## [What is expected]
Your answer should be every line below that includes the word "verts".

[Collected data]
______________________________
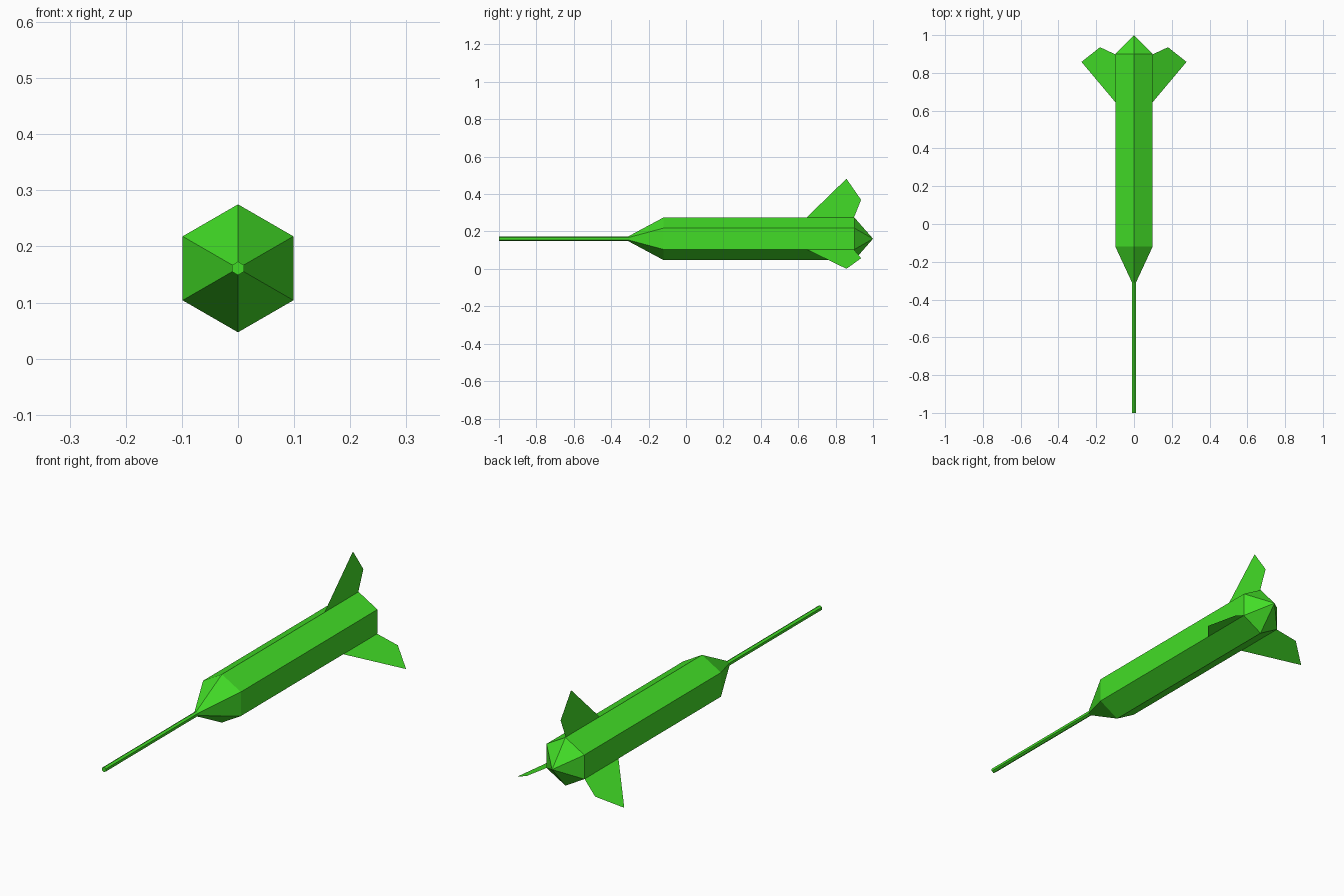
import bpy, bmesh, math
from mathutils import Vector

if "Cube" in bpy.data.objects:
    bpy.data.objects.remove(bpy.data.objects["Cube"])

AXIS_Z = 0.161

green = bpy.data.materials.new("bright green")
green.diffuse_color = (0.055, 0.72, 0.02, 1)
green.use_nodes = True
green.node_tree.nodes["Principled BSDF"].inputs["Base Color"].default_value = green.diffuse_color


def radial(r, angle, y):
    return Vector((r * math.cos(angle), y, AXIS_Z + r * math.sin(angle)))


def finish(bm, name):
    mesh = bpy.data.meshes.new(name)
    bm.to_mesh(mesh)
    bm.free()
    mesh.materials.append(green)
    bpy.context.collection.objects.link(bpy.data.objects.new(name, mesh))


def hex_loft(name, profile):
    """Six-sided turned shape along y; profile is (y, radius), radius 0 = point."""
    bm = bmesh.new()
    rings = []
    for y, r in profile:
        if r == 0:
            rings.append([bm.verts.new(radial(0, 0, y))] * 6)
        else:
            rings.append([bm.verts.new(radial(r, math.radians(30 + 60 * i), y)) for i in range(6)])
    for a, b in zip(rings, rings[1:]):
        for i in range(6):
            j = (i + 1) % 6
            corners = [a[i], a[j], b[j], b[i]]
            bm.faces.new(list(dict.fromkeys(corners)))
    for ring in (rings[0], rings[-1]):
        if len(set(ring)) == 6:
            bm.faces.new(ring)
    bmesh.ops.recalc_face_normals(bm, faces=bm.faces)
    finish(bm, name)


# Body with tapered nose and pointed tail
hex_loft("rocket_body", [(-0.31, 0.012), (-0.12, 0.114), (0.9, 0.114), (1.0, 0)])

# Thin guide stick at the front
hex_loft("guide_stick", [(-1.0, 0.012), (-0.31, 0.012)])

# Three flat fins, 120 degrees apart
fin_profile = [(0.645, 0.114), (0.858, 0.321), (0.936, 0.208), (0.898, 0.114)]
for name, deg in (("top_fin", 90), ("left_fin", 210), ("right_fin", 330)):
    bm = bmesh.new()
    bm.faces.new([bm.verts.new(radial(r, math.radians(deg), y)) for y, r in fin_profile])
    finish(bm, name)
______________________________
## [Result of this exercise]
            rings.append([bm.verts.new(radial(0, 0, y))] * 6)
            rings.append([bm.verts.new(radial(r, math.radians(30 + 60 * i), y)) for i in range(6)])
    bm.faces.new([bm.verts.new(radial(r, math.radians(deg), y)) for y, r in fin_profile])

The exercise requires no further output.